How happy people will be at a particular age will be determined partly by their own childhood experiences with other people at that age and partly by cultural stereotypes.
Realism of Self-Concepts
People who believe their abilities to be greater than they actually are unhappy when they fail to reach their goals. Their unhappiness is intensified by feelings of inadequacy and by the belief that they are misunderstood and mistreated.
Realism of Role Concepts
People tend to romanticize a role they will play at a later age. If the new role does not live up to their expectations, they will be unhappy unless they are willing to accept the realities of the new role. As a group, children and adolescents tend to have more unrealistic role concepts than adults. This contributes to unhappiness at these age levels.
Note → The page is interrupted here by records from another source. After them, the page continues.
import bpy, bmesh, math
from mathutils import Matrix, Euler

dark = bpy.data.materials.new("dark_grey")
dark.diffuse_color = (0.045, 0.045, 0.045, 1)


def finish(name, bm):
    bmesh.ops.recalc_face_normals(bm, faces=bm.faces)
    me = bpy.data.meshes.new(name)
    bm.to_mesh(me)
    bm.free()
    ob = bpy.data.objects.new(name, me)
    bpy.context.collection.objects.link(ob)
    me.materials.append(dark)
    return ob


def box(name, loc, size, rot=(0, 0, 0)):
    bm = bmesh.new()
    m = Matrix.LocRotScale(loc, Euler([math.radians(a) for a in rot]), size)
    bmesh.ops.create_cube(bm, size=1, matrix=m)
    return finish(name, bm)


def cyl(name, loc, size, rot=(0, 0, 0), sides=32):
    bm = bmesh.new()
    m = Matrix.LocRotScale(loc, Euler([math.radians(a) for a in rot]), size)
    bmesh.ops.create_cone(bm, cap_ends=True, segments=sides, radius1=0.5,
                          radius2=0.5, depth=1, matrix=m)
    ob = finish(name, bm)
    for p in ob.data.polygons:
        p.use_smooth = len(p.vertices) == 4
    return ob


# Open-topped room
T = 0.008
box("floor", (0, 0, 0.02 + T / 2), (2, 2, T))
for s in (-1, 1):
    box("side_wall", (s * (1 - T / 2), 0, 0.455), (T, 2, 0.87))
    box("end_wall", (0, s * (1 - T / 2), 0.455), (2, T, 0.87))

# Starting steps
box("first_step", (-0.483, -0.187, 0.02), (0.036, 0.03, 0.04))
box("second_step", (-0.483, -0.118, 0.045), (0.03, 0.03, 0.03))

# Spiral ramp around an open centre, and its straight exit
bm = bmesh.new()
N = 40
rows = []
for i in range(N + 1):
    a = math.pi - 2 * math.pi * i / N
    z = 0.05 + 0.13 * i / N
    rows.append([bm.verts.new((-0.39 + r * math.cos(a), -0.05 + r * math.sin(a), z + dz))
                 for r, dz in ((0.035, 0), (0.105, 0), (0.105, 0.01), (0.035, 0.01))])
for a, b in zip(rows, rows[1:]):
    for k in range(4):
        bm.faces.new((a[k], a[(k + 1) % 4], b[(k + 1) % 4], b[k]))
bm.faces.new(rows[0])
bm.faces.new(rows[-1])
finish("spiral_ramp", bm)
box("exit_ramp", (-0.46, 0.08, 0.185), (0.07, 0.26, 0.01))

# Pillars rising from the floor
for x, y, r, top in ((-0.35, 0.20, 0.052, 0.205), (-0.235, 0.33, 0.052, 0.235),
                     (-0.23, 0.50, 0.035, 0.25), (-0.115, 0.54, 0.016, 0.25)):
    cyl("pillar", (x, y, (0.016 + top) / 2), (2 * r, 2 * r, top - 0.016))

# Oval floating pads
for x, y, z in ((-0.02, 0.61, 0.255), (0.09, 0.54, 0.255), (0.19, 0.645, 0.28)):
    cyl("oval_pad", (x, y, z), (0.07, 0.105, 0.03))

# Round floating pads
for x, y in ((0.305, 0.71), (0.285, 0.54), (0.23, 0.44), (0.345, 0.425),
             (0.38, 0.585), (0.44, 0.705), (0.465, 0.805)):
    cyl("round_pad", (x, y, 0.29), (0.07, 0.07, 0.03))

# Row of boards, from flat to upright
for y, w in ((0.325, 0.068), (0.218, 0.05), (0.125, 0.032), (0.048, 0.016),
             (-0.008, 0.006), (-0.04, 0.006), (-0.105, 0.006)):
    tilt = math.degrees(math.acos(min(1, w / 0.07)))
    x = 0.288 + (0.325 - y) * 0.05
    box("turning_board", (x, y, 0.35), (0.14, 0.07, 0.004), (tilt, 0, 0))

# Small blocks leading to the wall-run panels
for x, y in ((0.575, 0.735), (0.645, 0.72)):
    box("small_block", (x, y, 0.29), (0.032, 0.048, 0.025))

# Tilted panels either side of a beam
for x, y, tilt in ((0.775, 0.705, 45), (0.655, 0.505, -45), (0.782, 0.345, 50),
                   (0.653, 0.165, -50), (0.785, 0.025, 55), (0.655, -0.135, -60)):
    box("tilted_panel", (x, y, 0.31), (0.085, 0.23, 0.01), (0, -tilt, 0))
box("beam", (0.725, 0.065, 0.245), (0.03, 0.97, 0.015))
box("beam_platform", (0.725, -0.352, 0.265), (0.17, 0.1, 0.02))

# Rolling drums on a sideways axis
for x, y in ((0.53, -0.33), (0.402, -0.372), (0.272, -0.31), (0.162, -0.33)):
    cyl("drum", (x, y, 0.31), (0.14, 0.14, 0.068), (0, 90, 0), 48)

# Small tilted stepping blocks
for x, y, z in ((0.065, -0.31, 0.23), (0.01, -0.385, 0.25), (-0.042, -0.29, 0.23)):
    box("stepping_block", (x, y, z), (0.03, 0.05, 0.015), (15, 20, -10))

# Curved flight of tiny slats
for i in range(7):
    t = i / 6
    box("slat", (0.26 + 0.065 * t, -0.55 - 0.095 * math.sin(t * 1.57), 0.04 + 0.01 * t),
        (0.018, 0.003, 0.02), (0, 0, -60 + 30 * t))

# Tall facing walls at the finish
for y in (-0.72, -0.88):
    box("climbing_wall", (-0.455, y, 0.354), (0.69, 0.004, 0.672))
The relative importance of these factors depends on the individual and the individual’s age. Meltzer and Ludwig reported that happiness at different periods in the adult years was remembered as being due to family, marriage, good health, and achievements, while unhappiness was associated with illness, physical injuries, death of a loved one, unsuccessful work experiences, and failure to reach golas.
Sears has reported that among men of very high intelligence there is a tendency to regard life satisfactions as coming more from happy family life than from successful achievement in occupations. This conclusion was drawn at an average age of sixty-two, as the men looked back and tried to assess what contributed to their satisfaction at different ages in the adult years. The relative importance of factors contributing to life satisfaction – occupation, family life, friendship, richness of cultural life, total service to society and joy in living.
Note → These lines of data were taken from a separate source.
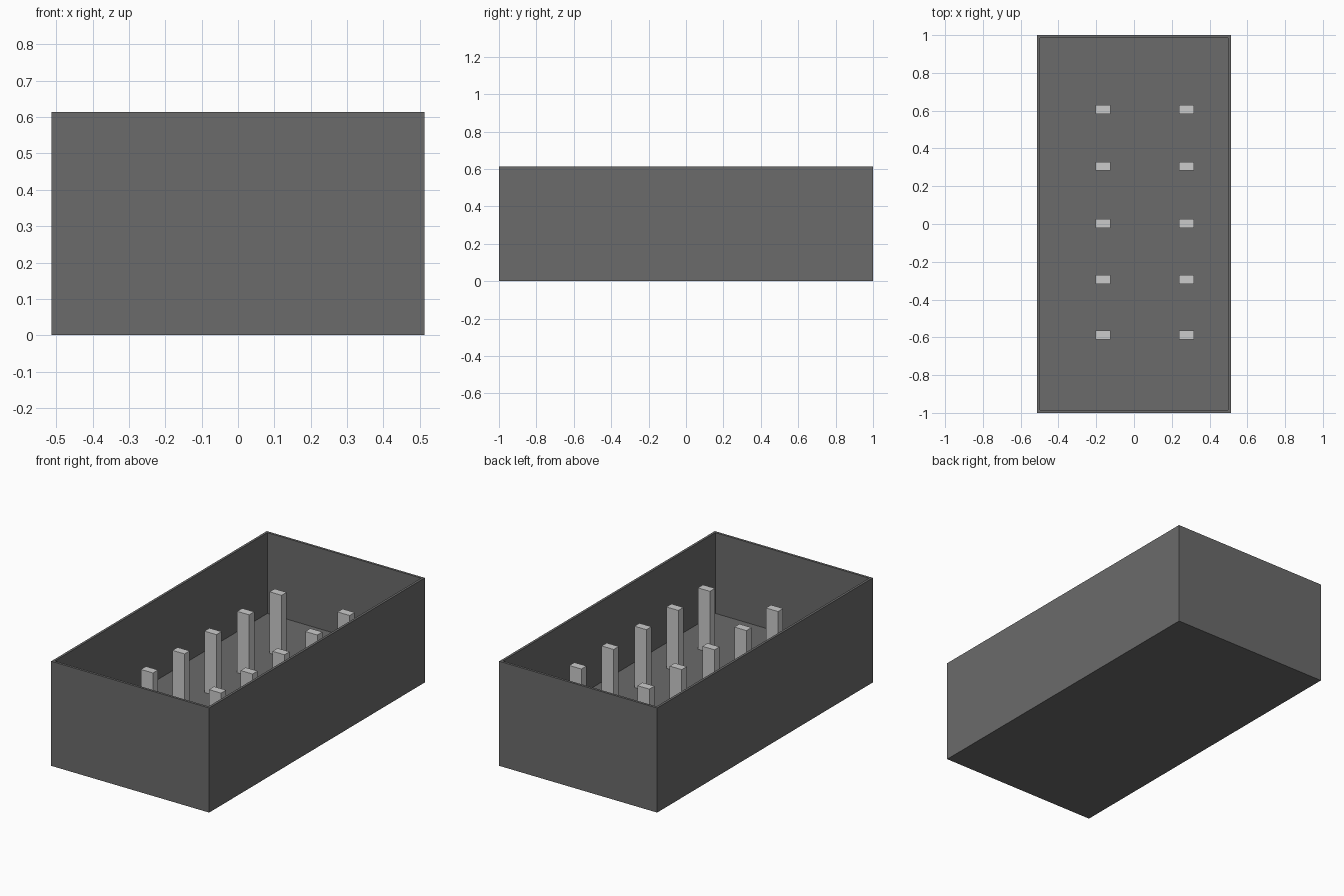
import bpy, bmesh
from mathutils import Vector

if "Cube" in bpy.data.objects:
    bpy.data.objects.remove(bpy.data.objects["Cube"])

HALF_X, HALF_Y, HEIGHT = 0.513, 1.0, 0.614
WALL, FLOOR, POST_TOP = 0.02, 0.14, 0.5


def box_bmesh(size, centre):
    bm = bmesh.new()
    bmesh.ops.create_cube(bm, size=1)
    bmesh.ops.scale(bm, vec=Vector(size), verts=bm.verts)
    bmesh.ops.translate(bm, vec=Vector(centre), verts=bm.verts)
    return bm


def add_object(name, bm, material=None):
    mesh = bpy.data.meshes.new(name)
    bm.normal_update()
    bm.to_mesh(mesh)
    bm.free()
    if material:
        mesh.materials.append(material)
    obj = bpy.data.objects.new(name, mesh)
    bpy.context.collection.objects.link(obj)
    return obj


dark = bpy.data.materials.new("dark_grey")
dark.diffuse_color = (0.147, 0.147, 0.147, 1)
dark.use_nodes = True
dark.node_tree.nodes["Principled BSDF"].inputs["Base Color"].default_value = dark.diffuse_color

# Open tray: block with the top inset and sunk to the raised floor
bm = box_bmesh((2 * HALF_X, 2 * HALF_Y, HEIGHT), (0, 0, HEIGHT / 2))
bm.normal_update()
top = max(bm.faces, key=lambda f: f.calc_center_median().z)
bmesh.ops.inset_individual(bm, faces=[top], thickness=WALL)
sunk = bmesh.ops.extrude_discrete_faces(bm, faces=[top])["faces"][0]
bmesh.ops.translate(bm, vec=(0, 0, FLOOR - HEIGHT), verts=sunk.verts)
add_object("tray", bm, dark)

# Two rows of five posts standing on the floor
base = FLOOR - 0.005
for row, x in (("left", -0.164), ("right", 0.278)):
    for i, y in enumerate((-0.587, -0.294, 0.002, 0.306, 0.606)):
        bm = box_bmesh((0.078, 0.047, POST_TOP - base),
                       (x, y, (POST_TOP + base) / 2))
        add_object(f"{row}_post_{i + 1}", bm)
By contrast, for children and adolescents who place high value on popularity and acceptance by peers, such factors as money and status symbols, good health and good looks, and opportunities to play the roles they enjoy add to their life satisfactions more than family life or other factors that contribute to happiness during the adult years.
Importance of Happiness and Unhappiness
The significant fact about the unhappiness that occurs during the life span is that it affects people’s attitudes and, in turn, leaves its mark on their personalities. Whether they be schoolchildren, factory workers, housewives, or business executives, their chances of developing their potentials are greatly reduced by their unhappy mental states.
Linn, for example, has reported that older people who remember their childhood as unhappy are dissatisfied and unhappy as adults. Their unhappiness and dissatisfaction not only continue as they grow older but tend to increase rather than decrease. It has also been reported that those who, as children, were afraid of being laughed at or punished or of not being attractive and popular ended not only to have unhappy memories of childhood but, even more serious, to suffer from self-derogation as adults.
One of the most serious facts about unhappiness is that it may and often does become a habit. And, like all habits, the longer it exists, the more deeply rooted and resistant to change it becomes. That is why, as was pointed out above, people who were unhappy than happy during their adult years.
Because unhappiness can play such havoc with personal and social adjustments throughout life, an attempt will be made throughout the remainder of this book to discuss the causes of unhappiness at each age level and to suggest what might be done to prevent or to minimize it. In addition, emphasis will be placed on the factors that contribute to happiness at each developmental age and on how they might be strengthened to counteract any unhappiness that is inevitable.
From studies made to date, there is ample evidence that satisfaction and happiness during the remaining years of a person’s life. This, however, is possible only if the three ingredients of happiness are present. If children learn how to behave in such a way as to encourage others to accept them as friends not only then but as they grow older; if they learn to show affection for others and to expect affection from others with no thought of reciprocation; and if they have realistic concepts of their abilities so that their achievements will come up to their expectations, they can anticipate satisfaction and happiness for the remainder of their lives.